## Definition of the Mumford–Shah functional

Consider an image I with a domain of definition D, call J the image's model, and call B the boundaries that are associated with the model: the Mumford–Shah functional E[ J,B ] is defined as

${\displaystyle E[J,B]=C\int _{D}(I({\vec {x}})-J({\vec {x}}))^{2}d{\vec {x}}+A\int _{D/B}{\vec {\nabla }}J({\vec {x}})\cdot {\vec {\nabla }}J({\vec {x}})d{\vec {x}}+B\int _{B}ds}$

Optimization of the functional may be achieved by approximating it with another functional, as proposed by Ambrosio and Tortorelli.[2]

## Minimization of the functional

### Ambrosio–Tortorelli limit

Ambrosio and Tortorelli[2] showed that Mumford–Shah functional E[ J,B ] can be obtained as the limit of a family of energy functionals E[ J,z,ε ] where the boundary B is replaced by continuous function z whose magnitude indicates the presence of a boundary. Their analysis show that the Mumford–Shah functional has a well-defined minimum. It also yields an algorithm for estimating the minimum.

The functionals they define have the following form:

${\displaystyle E[J,z;\epsilon ]=C\int (I({\vec {x}})-J({\vec {x}}))^{2}d{\vec {x}}+A\int z({\vec {x}})|{\vec {\nabla }}J({\vec {x}})|^{2}d{\vec {x}}+B\int \{\epsilon |{\vec {\nabla }}z({\vec {x}})|^{2}+\epsilon ^{-1}\phi ^{2}(z({\vec {x}}))\}d{\vec {x}}}$

where ε > 0 is a (small) parameter and ϕ(z) is a potential function.
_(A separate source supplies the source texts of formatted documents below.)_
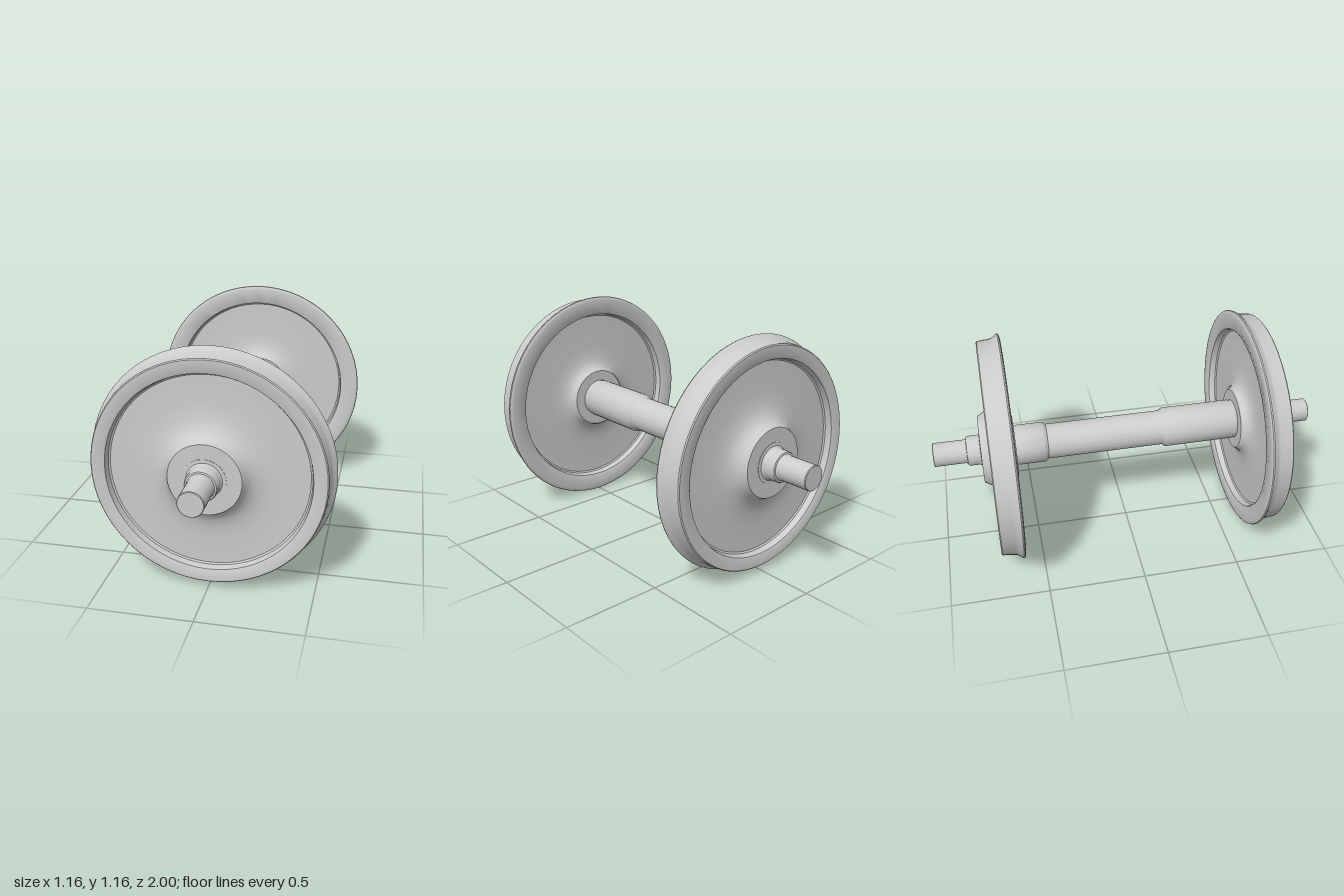
import * as THREE from 'three';
import { toCreasedNormals } from 'three/addons/utils/BufferGeometryUtils.js';

const AXLE_HEIGHT = 0.58;

// Turns a profile of [radius, z] pairs around the z axis, keeping hard corners sharp
function turned(name, profile, segments, material) {
  const points = profile.map(([r, z]) => new THREE.Vector2(r, z));
  const geometry = new THREE.LatheGeometry(points, segments).rotateX(Math.PI / 2);
  const mesh = new THREE.Mesh(toCreasedNormals(geometry, 0.62), material);
  mesh.name = name;
  return mesh;
}

export function createModel() {
  const material = new THREE.MeshStandardMaterial({ color: 0xcccccc });
  const group = new THREE.Group();
  group.name = 'wheelset';

  // Wheel section: inner face, flange, tread, outer face, hub
  const wheelProfile = [
    [0.09, 0.585], [0.157, 0.585], [0.163, 0.59],
    [0.168, 0.602], [0.18, 0.617], [0.2, 0.628], [0.235, 0.637], [0.29, 0.642],
    [0.468, 0.642], [0.476, 0.636], [0.482, 0.604], [0.488, 0.6],
    [0.562, 0.6], [0.572, 0.602], [0.578, 0.606], [0.58, 0.612],
    [0.577, 0.619], [0.569, 0.628], [0.562, 0.638], [0.558, 0.65],
    [0.551, 0.715], [0.546, 0.72],
    [0.489, 0.72], [0.483, 0.716], [0.476, 0.684], [0.468, 0.678],
    [0.335, 0.678], [0.275, 0.684], [0.235, 0.694], [0.207, 0.709],
    [0.19, 0.726], [0.18, 0.745], [0.172, 0.76], [0.09, 0.76],
  ];
  for (const [name, angle] of [['frontWheel', 0], ['backWheel', Math.PI]]) {
    const wheel = turned(name, wheelProfile, 64, material);
    wheel.rotation.y = angle;
    wheel.position.y = AXLE_HEIGHT;
    group.add(wheel);
  }

  // Stepped journal beyond each wheel, from the hub to the axle end
  const journal = [
    [0.102, 0.572], [0.102, 0.762], [0.085, 0.763], [0.08, 0.768], [0.077, 0.776],
    [0.077, 0.822], [0.073, 0.83], [0.065, 0.832], [0.061, 0.842],
    [0.061, 0.997], [0.058, 1], [0, 1],
  ];
  const backJournal = journal.map(([r, z]) => [r, -z]).reverse();

  // Axle with a longer thick seat towards the front
  const axleProfile = [
    ...backJournal,
    [0.104, -0.565], [0.104, -0.44], [0.1, -0.432], [0.091, -0.42],
    [0.091, 0.185], [0.1, 0.198], [0.104, 0.206], [0.104, 0.565],
    ...journal,
  ];
  const axle = turned('axle', axleProfile, 24, material);
  axle.position.y = AXLE_HEIGHT;
  group.add(axle);

  return group;
}
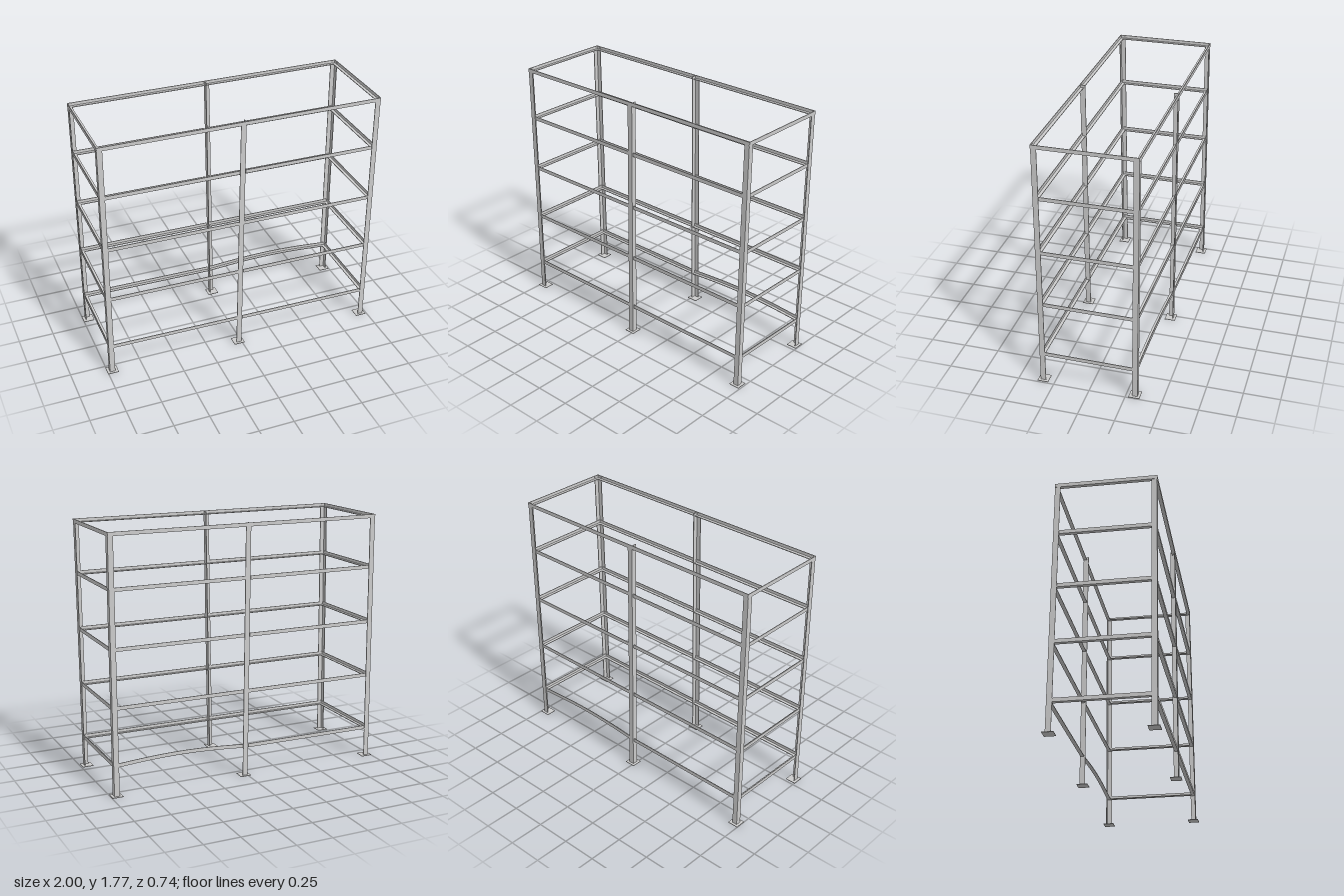
import * as THREE from 'three';

const T = 0.005; // steel thickness
const V = (x, y, z) => new THREE.Vector3(x, y, z);

export function createModel() {
  const model = new THREE.Group();
  const mat = new THREE.MeshStandardMaterial({ color: 0xcccccc, flatShading: true });

  const add = (geo, name) => {
    const mesh = new THREE.Mesh(geo, mat);
    mesh.name = name;
    model.add(mesh);
    return mesh;
  };

  // Angle iron: an L section whose outer corner runs from a to b,
  // with flanges along u and v; lift bows it upwards in the middle.
  function angleIron(name, a, b, u, v, w, lift = 0) {
    if (u.clone().cross(v).dot(b.clone().sub(a)) < 0) [a, b] = [b, a];
    const shape = new THREE.Shape([[0, 0], [w, 0], [w, T], [T, T], [T, w], [0, w]]
      .map(p => new THREE.Vector2(...p)));
    const geo = new THREE.ExtrudeGeometry(shape, { depth: 1, steps: lift ? 14 : 1, bevelEnabled: false });
    const pos = geo.attributes.position;
    for (let i = 0; i < pos.count; i++) {
      const t = pos.getZ(i);
      const p = a.clone().lerp(b, t)
        .addScaledVector(u, pos.getX(i))
        .addScaledVector(v, pos.getY(i));
      p.y += lift * Math.sin(Math.PI * t);
      pos.setXYZ(i, p.x, p.y, p.z);
    }
    geo.computeVertexNormals();
    add(geo, name);
  }

  // Posts in ring order: outer corner at foot and head (x, z), flange directions
  const posts = [
    { name: 'frontRight', foot: [-0.985, 0.325], head: [-0.98, 0.34], sx: 1, sz: -1 },
    { name: 'frontMiddle', foot: [-0.003, 0.339], head: [0.018, 0.34], sx: -1, sz: -1 },
    { name: 'frontLeft', foot: [0.972, 0.351], head: [0.987, 0.342], sx: -1, sz: -1 },
    { name: 'backLeft', foot: [0.979, -0.329], head: [0.985, -0.34], sx: -1, sz: 1 },
    { name: 'backMiddle', foot: [0, -0.344], head: [-0.02, -0.341], sx: 1, sz: 1 },
    { name: 'backRight', foot: [-0.982, -0.357], head: [-0.985, -0.343], sx: 1, sz: 1 },
  ];
  const TOP = 1.77, POST_W = 0.037, RAIL_W = 0.026;
  const cornerAt = (p, y) => V(p.foot[0], 0, p.foot[1]).lerp(V(p.head[0], TOP, p.head[1]), y / TOP);

  for (const p of posts) {
    angleIron(p.name + 'Post', cornerAt(p, 0.003), cornerAt(p, TOP), V(p.sx, 0, 0), V(0, 0, p.sz), POST_W);
    // Foot plate centred under the angle
    add(new THREE.BoxGeometry(0.077, 0.004, 0.075), p.name + 'FootPlate')
      .position.set(p.foot[0] + p.sx * 0.02, 0.002, p.foot[1] + p.sz * 0.02);
  }

  // Inward direction for each side of the ring
  const inward = [V(0, 0, -1), V(0, 0, -1), V(-1, 0, 0), V(0, 0, 1), V(0, 0, 1), V(1, 0, 0)];
  const up = V(0, 1, 0);

  posts.forEach((p, i) => {
    const q = posts[(i + 1) % posts.length];
    const side = p.name + 'To' + q.name[0].toUpperCase() + q.name.slice(1);

    // Shelf rails sit inside the posts, ledge at the bottom; one span is bowed
    [0.203, 0.6, 0.995, 1.389].forEach((y, level) => {
      const a = cornerAt(p, y), b = cornerAt(q, y);
      const along = b.clone().sub(a).normalize().multiplyScalar(T);
      a.add(along).addScaledVector(inward[i], T);
      b.sub(along).addScaledVector(inward[i], T);
      const bowed = level === 0 && p.name === 'backLeft';
      angleIron(`${side}Rail${level + 1}`, a, b, up, inward[i], RAIL_W, bowed ? 0.025 : 0);
    });

    // Top rails wrap the post heads, ledge also at the bottom
    const a = cornerAt(p, TOP), b = cornerAt(q, TOP);
    for (const e of [a, b]) {
      e.y = TOP + 0.003 - RAIL_W;
      e.addScaledVector(inward[i], -0.002);
    }
    angleIron(side + 'TopRail', a, b, up, inward[i], RAIL_W);
  });

  return model;
}
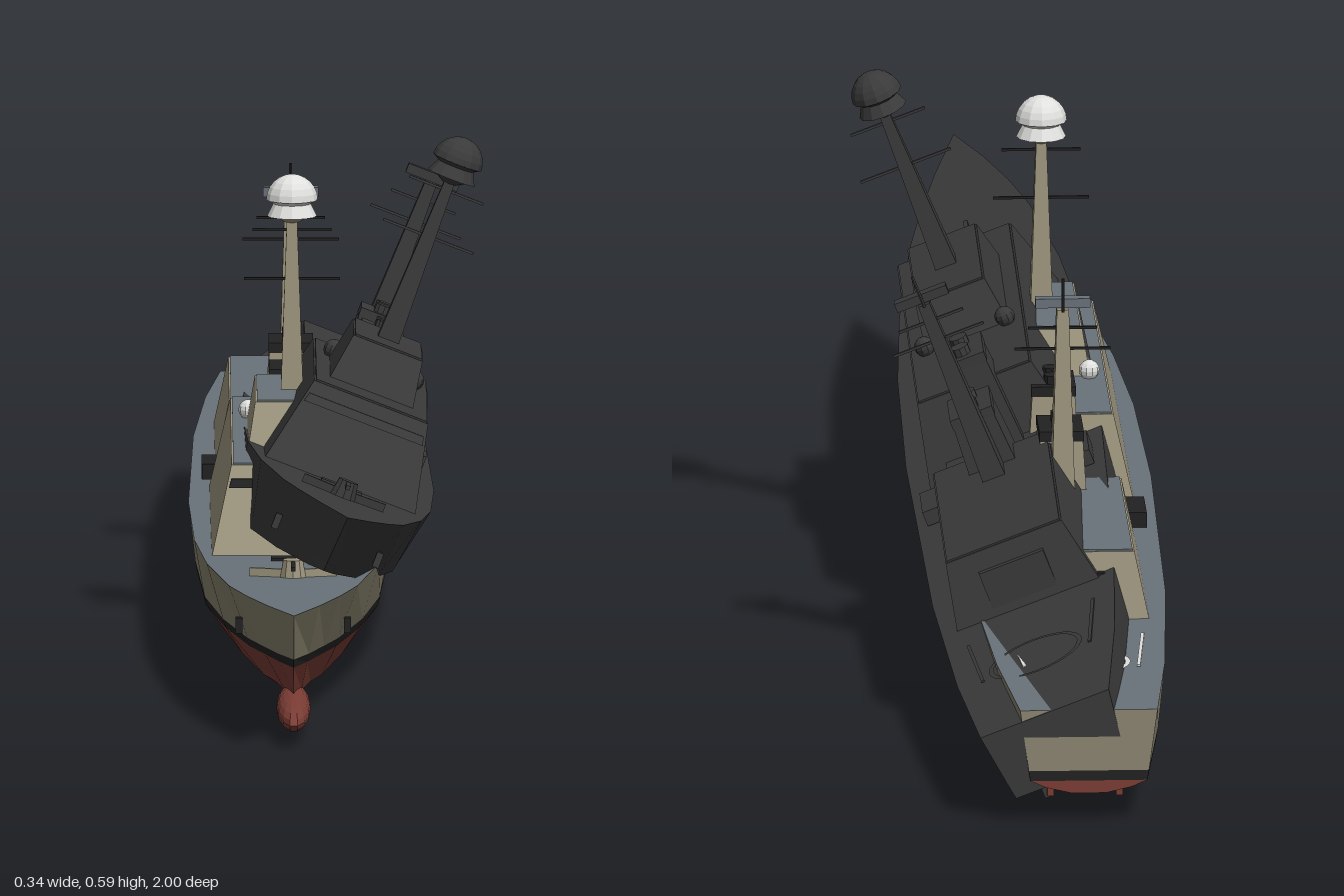
import * as THREE from 'three';

const mat = (name, color) => {
  const m = new THREE.MeshStandardMaterial({ color, side: THREE.DoubleSide, flatShading: true });
  m.name = name;
  return m;
};

// Hull stations from stern (t = 0) to bow (t = 1): half-widths and heights per level
const T = [0, 0.1, 0.25, 0.5, 0.65, 0.75, 0.85, 0.9, 0.95, 1];
const LEVELS = {
  keel: { bow: 0.75, w: [0.02, 0.03, 0.04, 0.04, 0.035, 0.025, 0.012, 0.007, 0.003, 0],
    y: [0.035, 0.02, 0.004, 0, 0, 0, 0.005, 0.01, 0.014, 0.02] },
  bilge: { bow: 0.82, w: [0.05, 0.07, 0.085, 0.09, 0.078, 0.058, 0.034, 0.02, 0.01, 0],
    y: [0.042, 0.03, 0.02, 0.018, 0.018, 0.02, 0.024, 0.03, 0.035, 0.045] },
  water: { bow: 0.9, w: [0.068, 0.088, 0.104, 0.11, 0.1, 0.078, 0.05, 0.033, 0.016, 0],
    y: [0.05, 0.05, 0.05, 0.052, 0.056, 0.06, 0.068, 0.074, 0.08, 0.088] },
  boot: { bow: 0.915, w: [0.07, 0.09, 0.106, 0.112, 0.102, 0.081, 0.053, 0.036, 0.018, 0],
    y: [0.062, 0.062, 0.062, 0.064, 0.068, 0.072, 0.08, 0.086, 0.092, 0.1] },
  deck: { bow: 1, w: [0.08, 0.098, 0.113, 0.12, 0.114, 0.1, 0.075, 0.055, 0.03, 0],
    y: [0.135, 0.136, 0.138, 0.14, 0.143, 0.147, 0.153, 0.157, 0.161, 0.165] },
};
const edge = (level, side) => T.map((t, i) => {
  const l = LEVELS[level];
  return [side * l.w[i], l.y[i], -1 + t * (l.bow + 1)];
});

// Flat strip of quads between two rows of points
function strip(a, b) {
  const p = [];
  for (let i = 0; i < a.length - 1; i++) {
    p.push(...a[i], ...b[i], ...b[i + 1], ...a[i], ...b[i + 1], ...a[i + 1]);
  }
  const g = new THREE.BufferGeometry();
  g.setAttribute('position', new THREE.Float32BufferAttribute(p, 3));
  g.computeVertexNormals();
  return g;
}

// Box with separate base and top rectangles; each is [halfWidth, zBack, zFront]
function taperedBox(y0, y1, base, top) {
  const g = new THREE.BoxGeometry(1, 1, 1);
  const p = g.attributes.position;
  for (let i = 0; i < p.count; i++) {
    const up = p.getY(i) > 0;
    const r = up ? top : base;
    p.setXYZ(i, Math.sign(p.getX(i)) * r[0], up ? y1 : y0, p.getZ(i) > 0 ? r[2] : r[1]);
  }
  g.computeVertexNormals();
  return g;
}

function buildShip(c, withUnderwater) {
  const ship = new THREE.Group();
  const add = (name, geo, m, x = 0, y = 0, z = 0) => {
    const mesh = new THREE.Mesh(geo, m);
    mesh.name = name;
    mesh.position.set(x, y, z);
    ship.add(mesh);
    return mesh;
  };
  const box = (name, m, w, h, d, x, y, z) => add(name, new THREE.BoxGeometry(w, h, d), m, x, y, z);
  const cyl = (name, m, r1, r0, h, x, y, z, n = 12) =>
    add(name, new THREE.CylinderGeometry(r1, r0, h, n), m, x, y, z);

  // Hull bands with their part of the transom
  const band = (name, lo, hi, m) => {
    add(name + 'Left', strip(edge(lo, 1), edge(hi, 1)), m);
    add(name + 'Right', strip(edge(hi, -1), edge(lo, -1)), m);
    const ends = (s) => [edge(lo, s)[0], edge(hi, s)[0]];
    add(name + 'Transom', strip(ends(1), ends(-1)), m);
  };
  band('topside', 'boot', 'deck', c.hull);
  band('bootTopping', 'water', 'boot', c.black);
  add('deck', strip(edge('deck', 1), edge('deck', -1)), c.deck);

  if (withUnderwater) {
    band('lowerHull', 'bilge', 'water', c.red);
    band('bilge', 'keel', 'bilge', c.red);
    add('bottom', strip(edge('keel', -1), edge('keel', 1)), c.red);
    const bulb = add('sonarBulb', new THREE.SphereGeometry(1, 14, 10), c.red, 0, 0.027, 0.81);
    bulb.scale.set(0.02, 0.018, 0.14);
  }
  for (const s of [1, -1]) {
    box('rudder', c.red, 0.008, 0.045, 0.07, s * 0.04, 0.028, -0.87);
    box('anchor', c.black, 0.008, 0.018, 0.012, s * 0.063, 0.102, 0.67);
    box('boat', c.black, 0.022, 0.018, 0.07, s * 0.093, 0.15, -0.195);
    add('smallDome', new THREE.SphereGeometry(0.012, 10, 8), c.white, s * 0.05, 0.256, 0.045);
  }

  // Forward superstructure and bridge
  add('forwardHouse', taperedBox(0.135, 0.245, [0.096, -0.13, 0.435], [0.071, -0.11, 0.385]), c.house);
  add('forwardHouseRoof', taperedBox(0.245, 0.247, [0.069, -0.108, 0.383], [0.069, -0.108, 0.383]), c.deck);
  add('bridgeWindows', taperedBox(0.22, 0.23, [0.074, 0.36, 0.399], [0.071, 0.36, 0.3945]), c.black);
  add('bridgeTop', taperedBox(0.245, 0.3, [0.052, 0.05, 0.29], [0.043, 0.07, 0.265]), c.house);
  add('bridgeTopRoof', taperedBox(0.3, 0.302, [0.041, 0.072, 0.263], [0.041, 0.072, 0.263]), c.deck);

  // Low midship house and aft hangar
  add('midHouse', taperedBox(0.135, 0.17, [0.07, -0.29, -0.12], [0.065, -0.29, -0.12]), c.house);
  add('hangar', taperedBox(0.13, 0.215, [0.09, -0.615, -0.265], [0.072, -0.6, -0.28]), c.house);
  add('hangarRoof', taperedBox(0.215, 0.217, [0.07, -0.598, -0.282], [0.07, -0.598, -0.282]), c.deck);
  box('hangarDoor', c.black, 0.08, 0.055, 0.008, 0, 0.165, -0.608);

  // Funnels with a dark cap and twin uptakes
  for (const z of [-0.1, -0.295]) {
    add('funnel', taperedBox(0.16, 0.275, [0.032, z - 0.045, z + 0.045], [0.025, z - 0.036, z + 0.036]), c.house);
    box('funnelCap', c.black, 0.052, 0.012, 0.074, 0, 0.28, z);
    for (const d of [-0.017, 0.017]) cyl('uptake', c.black, 0.011, 0.011, 0.014, 0, 0.289, z + d, 10);
  }

  // Forward mast with yards and radome
  const MZ = 0.17;
  add('foreMast', taperedBox(0.3, 0.5, [0.013, MZ - 0.017, MZ + 0.017], [0.006, MZ - 0.008, MZ + 0.008]), c.house);
  cyl('mastHead', c.house, 0.02, 0.008, 0.007, 0, 0.5, MZ);
  cyl('radomeSkirt', c.white, 0.02, 0.029, 0.018, 0, 0.513, MZ);
  add('radome', new THREE.SphereGeometry(0.03, 12, 6, 0, Math.PI * 2, 0, Math.PI / 2), c.white, 0, 0.523, MZ);
  cyl('radomeBase', c.white, 0.03, 0.022, 0.005, 0, 0.521, MZ);

  // Aft mast with a flat antenna bar and whip
  const AZ = -0.355;
  add('aftMast', taperedBox(0.21, 0.442, [0.014, AZ - 0.022, AZ + 0.022], [0.007, AZ - 0.011, AZ + 0.011]), c.house);
  box('antennaBar', c.deck, 0.064, 0.011, 0.014, 0, 0.449, AZ);
  cyl('whip', c.black, 0.002, 0.002, 0.04, 0, 0.46, AZ - 0.012, 6);
  for (const [y, half, z] of [[0.488, 0.046, MZ], [0.43, 0.056, MZ], [0.393, 0.056, AZ], [0.418, 0.04, AZ]]) {
    box('yard', c.black, half * 2, 0.003, 0.003, 0, y, z);
  }

  // Foredeck gun and breakwater
  cyl('gunMount', c.house, 0.012, 0.016, 0.022, 0, 0.16, 0.62, 10);
  box('gunBarrel', c.black, 0.005, 0.005, 0.05, 0, 0.168, 0.65);
  for (const s of [1, -1]) {
    const wing = box('breakwater', c.house, 0.05, 0.01, 0.005, s * 0.026, 0.155, 0.617);
    wing.rotation.y = s * 0.3;
  }
  box('foreHatch', c.black, 0.05, 0.006, 0.02, 0, 0.147, 0.47);

  // Flight deck markings
  const ring = add('landingCircle', new THREE.RingGeometry(0.052, 0.058, 28), c.white, 0, 0.1385, -0.8);
  ring.rotation.x = -Math.PI / 2;
  for (const s of [1, -1]) {
    const line = box('deckLine', c.white, 0.004, 0.002, 0.14, s * 0.072, 0.138, -0.75);
    line.rotation.y = s * 0.08;
  }
  return ship;
}

export function createModel() {
  const model = new THREE.Group();
  const painted = {
    hull: mat('hullTan', 0x8a846f), house: mat('houseTan', 0x9d957e), deck: mat('deckGrey', 0x69727a),
    red: mat('bottomRed', 0x7b3d35), black: mat('black', 0x222222), white: mat('white', 0xe0e0de),
  };
  const dark = mat('charcoal', 0x3a3a3a);
  const plain = Object.fromEntries(Object.keys(painted).map((k) => [k, dark]));

  // Upright painted ship
  const upright = buildShip(painted, true);
  upright.name = 'paintedShip';
  upright.position.x = -0.053;

  // Heeled charcoal ship, bow raised
  const heeled = buildShip(plain, false);
  heeled.name = 'charcoalShip';
  heeled.position.set(-0.05, 0.066, 0.004);
  heeled.rotation.set(-0.06, 0, -0.37);

  model.add(upright, heeled);
  return model;
}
Two typical choices for ϕ(z) are

• ${\displaystyle \phi _{1}(z)=(1-z)/2\quad z\in [0,1].}$ This choice associates the edge set B with the set of points z such that ϕ1(z) ≈ 0
• ${\displaystyle \phi _{2}(z)=3z(1-z)\quad z\in [0,1].}$ This choice associates the edge set B with the set of points z such that ϕ1(z) ≈ ½

The non-trivial step in their deduction is the proof that, as ${\displaystyle \epsilon \to 0}$, the last two terms of the energy function (i.e. the last integral term of the energy functional) converge to the edge set integral ∫Bds.

The energy functional E[ J,z,ε ] can be minimized by gradient descent methods, assuring the convergence to a local minimum.

Ambrosio, Fusco, and Hutchinson, established a result to give an optimal estimate of the Hausdorff dimension of the singular set of minimizers of the Mumford-Shah energy.[3]